# EXERCISE GOAL
Go through the records and restate them word for word, omitting images.

[Dataset entries]
____________

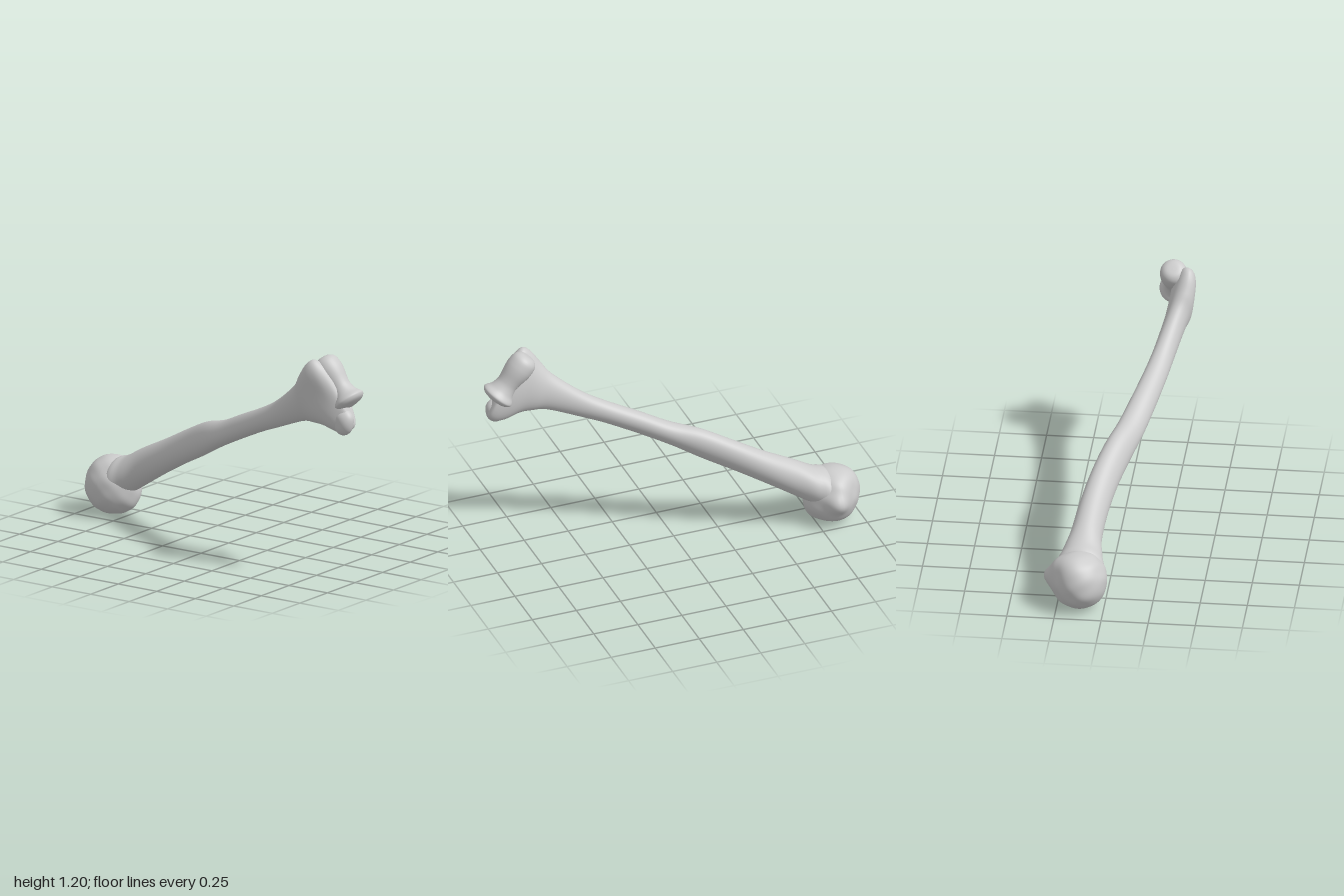
import * as THREE from 'three';

const bone = new THREE.MeshStandardMaterial({ color: 0xcccccc });

// Cheap smooth surface irregularity
const ripple = (x, y, z) =>
  Math.sin(x * 31 + y * 17) * Math.sin(y * 37 - z * 13) + 0.6 * Math.sin(z * 53 + x * 41) * Math.sin(y * 59 + 1);

// Cross-sections from elbow to shoulder:
// centre z, x, y; half thickness in x; half height vector (y, z, x); hollow on the -x side
const SECTIONS = [
  [0.920, -0.220, 0.975, 0.004, 0.020, -0.010, 0.000, 0],
  [0.912, -0.222, 0.980, 0.040, 0.120, -0.058, -0.010, 0.1],
  [0.870, -0.238, 0.988, 0.058, 0.172, -0.070, -0.020, 0.25],
  [0.815, -0.250, 0.998, 0.072, 0.193, -0.066, -0.024, 0.35],
  [0.750, -0.253, 0.994, 0.075, 0.166, -0.046, -0.024, 0.28],
  [0.690, -0.242, 0.962, 0.072, 0.130, -0.035, -0.020, 0.12],
  [0.620, -0.220, 0.922, 0.061, 0.097, -0.022, -0.010, 0],
  [0.460, -0.181, 0.832, 0.058, 0.075, -0.005, 0, 0],
  [0.330, -0.149, 0.770, 0.061, 0.067, 0, 0.004, 0],
  [0.150, -0.098, 0.688, 0.066, 0.068, 0, 0.008, 0],
  [0.000, -0.050, 0.617, 0.070, 0.071, 0, 0.010, 0],
  [-0.153, 0.006, 0.552, 0.072, 0.090, 0, 0.010, 0],
  [-0.314, 0.058, 0.472, 0.073, 0.093, 0, 0.010, 0],
  [-0.475, 0.096, 0.384, 0.077, 0.096, 0, 0.006, 0],
  [-0.635, 0.120, 0.295, 0.086, 0.106, 0, 0, 0],
  [-0.740, 0.130, 0.232, 0.112, 0.109, 0, 0, 0],
  [-0.820, 0.135, 0.190, 0.125, 0.118, 0, 0, 0],
  [-0.900, 0.140, 0.180, 0.010, 0.010, 0, 0, 0],
];

function loft(sections, perSpan, sides) {
  const pos = [], idx = [];
  const rings = (sections.length - 1) * perSpan;
  for (let i = 0; i <= rings; i++) {
    const k = Math.min(Math.floor(i / perSpan), sections.length - 2), t = i / perSpan - k;
    const at = n => sections[Math.max(0, Math.min(sections.length - 1, n))];
    // Cubic blend of every section parameter
    const [z, x, y, hx, hy, hz, wx, hollow] = at(k).map((b, n) => {
      const a = at(k - 1)[n], c = at(k + 1)[n], d = at(k + 2)[n];
      return b + 0.5 * t * (c - a + t * (2 * a - 5 * b + 4 * c - d + t * (3 * (b - c) + d - a)));
    });
    for (let j = 0; j < sides; j++) {
      const a = j / sides * Math.PI * 2, c = Math.cos(a), s = Math.sin(a);
      const thick = c < 0 ? c * (1 - hollow * c ** 4) : c;
      pos.push(x + hx * thick + wx * s, y + hy * s, z + hz * s);
    }
  }
  for (let i = 0; i < rings; i++)
    for (let j = 0; j < sides; j++) {
      const a = i * sides + j, b = i * sides + (j + 1) % sides;
      idx.push(a, a + sides, b, b, a + sides, b + sides);
    }
  const g = new THREE.BufferGeometry();
  g.setAttribute('position', new THREE.Float32BufferAttribute(pos, 3));
  g.setIndex(idx);
  g.computeVertexNormals();
  return g;
}

// Uneven ellipsoid; each swelling is [direction, height, sharpness]
function knob(name, centre, radii, rough, swellings = []) {
  const g = new THREE.SphereGeometry(1, 64, 48);
  const p = g.attributes.position, v = new THREE.Vector3();
  const size = new THREE.Vector3(...radii), middle = new THREE.Vector3(...centre);
  const bumps = swellings.map(([d, h, k]) => [new THREE.Vector3(...d).normalize(), h, k]);
  for (let i = 0; i < p.count; i++) {
    const dir = v.fromBufferAttribute(p, i).clone();
    v.multiply(size).add(middle);
    let lift = rough * ripple(v.x, v.y, v.z);
    for (const [d, h, k] of bumps) lift += h * Math.exp(k * (dir.dot(d) - 1));
    v.addScaledVector(dir, lift);
    p.setXYZ(i, v.x, v.y, v.z);
  }
  g.computeVertexNormals();
  return part(name, g);
}

function part(name, geometry) {
  const m = new THREE.Mesh(geometry, bone);
  m.name = name;
  return m;
}

export function createModel() {
  const model = new THREE.Group();
  model.name = 'armBone';

  // Shaft, flaring into the broad lower end with its hollow
  model.add(part('shaft', loft(SECTIONS, 6, 40)));

  // Spool-shaped elbow joint: [radius, distance along axis]
  const profile = [[0, 0], [0.04, 0.004], [0.066, 0.028], [0.073, 0.07], [0.07, 0.11], [0.06, 0.16],
    [0.058, 0.195], [0.068, 0.232], [0.086, 0.258], [0.087, 0.274], [0.065, 0.292], [0, 0.305]];
  const curve = new THREE.SplineCurve(profile.map(([r, t]) => new THREE.Vector2(r, t)));
  const points = curve.getPoints(44).map(p => new THREE.Vector2(Math.max(0, p.x), p.y));
  const joint = part('elbowJoint', new THREE.LatheGeometry(points, 40));
  joint.position.set(-0.197, 1.183, 0.748);
  joint.quaternion.setFromUnitVectors(new THREE.Vector3(0, 1, 0), new THREE.Vector3(0, -0.765, 0.644).normalize());
  model.add(joint);

  // Bump below the elbow joint
  model.add(knob('innerElbowBump', [-0.235, 0.868, 0.915], [0.045, 0.073, 0.058], 0.002));

  // Ball of the shoulder, swelling into its two bumps and the rim between them
  model.add(knob('shoulderBall', [0.128, 0.162, -0.842], [0.144, 0.156, 0.153], 0.002, [
    [[1, 0.05, 0.1], 0.042, 18],
    [[0.75, 0.55, -0.05], 0.022, 12],
    [[0.3, 0.7, -0.6], 0.012, 10],
    [[0.8, -0.5, 0], 0.012, 8],
    [[0, -0.5, 0.85], 0.012, 10],
  ]));
  return model;
}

____________

# EXPECTED ANSWER
import * as THREE from 'three';

const bone = new THREE.MeshStandardMaterial({ color: 0xcccccc });

// Cheap smooth surface irregularity
const ripple = (x, y, z) =>
  Math.sin(x * 31 + y * 17) * Math.sin(y * 37 - z * 13) + 0.6 * Math.sin(z * 53 + x * 41) * Math.sin(y * 59 + 1);

// Cross-sections from elbow to shoulder:
// centre z, x, y; half thickness in x; half height vector (y, z, x); hollow on the -x side
const SECTIONS = [
  [0.920, -0.220, 0.975, 0.004, 0.020, -0.010, 0.000, 0],
  [0.912, -0.222, 0.980, 0.040, 0.120, -0.058, -0.010, 0.1],
  [0.870, -0.238, 0.988, 0.058, 0.172, -0.070, -0.020, 0.25],
  [0.815, -0.250, 0.998, 0.072, 0.193, -0.066, -0.024, 0.35],
  [0.750, -0.253, 0.994, 0.075, 0.166, -0.046, -0.024, 0.28],
  [0.690, -0.242, 0.962, 0.072, 0.130, -0.035, -0.020, 0.12],
  [0.620, -0.220, 0.922, 0.061, 0.097, -0.022, -0.010, 0],
  [0.460, -0.181, 0.832, 0.058, 0.075, -0.005, 0, 0],
  [0.330, -0.149, 0.770, 0.061, 0.067, 0, 0.004, 0],
  [0.150, -0.098, 0.688, 0.066, 0.068, 0, 0.008, 0],
  [0.000, -0.050, 0.617, 0.070, 0.071, 0, 0.010, 0],
  [-0.153, 0.006, 0.552, 0.072, 0.090, 0, 0.010, 0],
  [-0.314, 0.058, 0.472, 0.073, 0.093, 0, 0.010, 0],
  [-0.475, 0.096, 0.384, 0.077, 0.096, 0, 0.006, 0],
  [-0.635, 0.120, 0.295, 0.086, 0.106, 0, 0, 0],
  [-0.740, 0.130, 0.232, 0.112, 0.109, 0, 0, 0],
  [-0.820, 0.135, 0.190, 0.125, 0.118, 0, 0, 0],
  [-0.900, 0.140, 0.180, 0.010, 0.010, 0, 0, 0],
];

function loft(sections, perSpan, sides) {
  const pos = [], idx = [];
  const rings = (sections.length - 1) * perSpan;
  for (let i = 0; i <= rings; i++) {
    const k = Math.min(Math.floor(i / perSpan), sections.length - 2), t = i / perSpan - k;
    const at = n => sections[Math.max(0, Math.min(sections.length - 1, n))];
    // Cubic blend of every section parameter
    const [z, x, y, hx, hy, hz, wx, hollow] = at(k).map((b, n) => {
      const a = at(k - 1)[n], c = at(k + 1)[n], d = at(k + 2)[n];
      return b + 0.5 * t * (c - a + t * (2 * a - 5 * b + 4 * c - d + t * (3 * (b - c) + d - a)));
    });
    for (let j = 0; j < sides; j++) {
      const a = j / sides * Math.PI * 2, c = Math.cos(a), s = Math.sin(a);
      const thick = c < 0 ? c * (1 - hollow * c ** 4) : c;
      pos.push(x + hx * thick + wx * s, y + hy * s, z + hz * s);
    }
  }
  for (let i = 0; i < rings; i++)
    for (let j = 0; j < sides; j++) {
      const a = i * sides + j, b = i * sides + (j + 1) % sides;
      idx.push(a, a + sides, b, b, a + sides, b + sides);
    }
  const g = new THREE.BufferGeometry();
  g.setAttribute('position', new THREE.Float32BufferAttribute(pos, 3));
  g.setIndex(idx);
  g.computeVertexNormals();
  return g;
}

// Uneven ellipsoid; each swelling is [direction, height, sharpness]
function knob(name, centre, radii, rough, swellings = []) {
  const g = new THREE.SphereGeometry(1, 64, 48);
  const p = g.attributes.position, v = new THREE.Vector3();
  const size = new THREE.Vector3(...radii), middle = new THREE.Vector3(...centre);
  const bumps = swellings.map(([d, h, k]) => [new THREE.Vector3(...d).normalize(), h, k]);
  for (let i = 0; i < p.count; i++) {
    const dir = v.fromBufferAttribute(p, i).clone();
    v.multiply(size).add(middle);
    let lift = rough * ripple(v.x, v.y, v.z);
    for (const [d, h, k] of bumps) lift += h * Math.exp(k * (dir.dot(d) - 1));
    v.addScaledVector(dir, lift);
    p.setXYZ(i, v.x, v.y, v.z);
  }
  g.computeVertexNormals();
  return part(name, g);
}

function part(name, geometry) {
  const m = new THREE.Mesh(geometry, bone);
  m.name = name;
  return m;
}

export function createModel() {
  const model = new THREE.Group();
  model.name = 'armBone';

  // Shaft, flaring into the broad lower end with its hollow
  model.add(part('shaft', loft(SECTIONS, 6, 40)));

  // Spool-shaped elbow joint: [radius, distance along axis]
  const profile = [[0, 0], [0.04, 0.004], [0.066, 0.028], [0.073, 0.07], [0.07, 0.11], [0.06, 0.16],
    [0.058, 0.195], [0.068, 0.232], [0.086, 0.258], [0.087, 0.274], [0.065, 0.292], [0, 0.305]];
  const curve = new THREE.SplineCurve(profile.map(([r, t]) => new THREE.Vector2(r, t)));
  const points = curve.getPoints(44).map(p => new THREE.Vector2(Math.max(0, p.x), p.y));
  const joint = part('elbowJoint', new THREE.LatheGeometry(points, 40));
  joint.position.set(-0.197, 1.183, 0.748);
  joint.quaternion.setFromUnitVectors(new THREE.Vector3(0, 1, 0), new THREE.Vector3(0, -0.765, 0.644).normalize());
  model.add(joint);

  // Bump below the elbow joint
  model.add(knob('innerElbowBump', [-0.235, 0.868, 0.915], [0.045, 0.073, 0.058], 0.002));

  // Ball of the shoulder, swelling into its two bumps and the rim between them
  model.add(knob('shoulderBall', [0.128, 0.162, -0.842], [0.144, 0.156, 0.153], 0.002, [
    [[1, 0.05, 0.1], 0.042, 18],
    [[0.75, 0.55, -0.05], 0.022, 12],
    [[0.3, 0.7, -0.6], 0.012, 10],
    [[0.8, -0.5, 0], 0.012, 8],
    [[0, -0.5, 0.85], 0.012, 10],
  ]));
  return model;
}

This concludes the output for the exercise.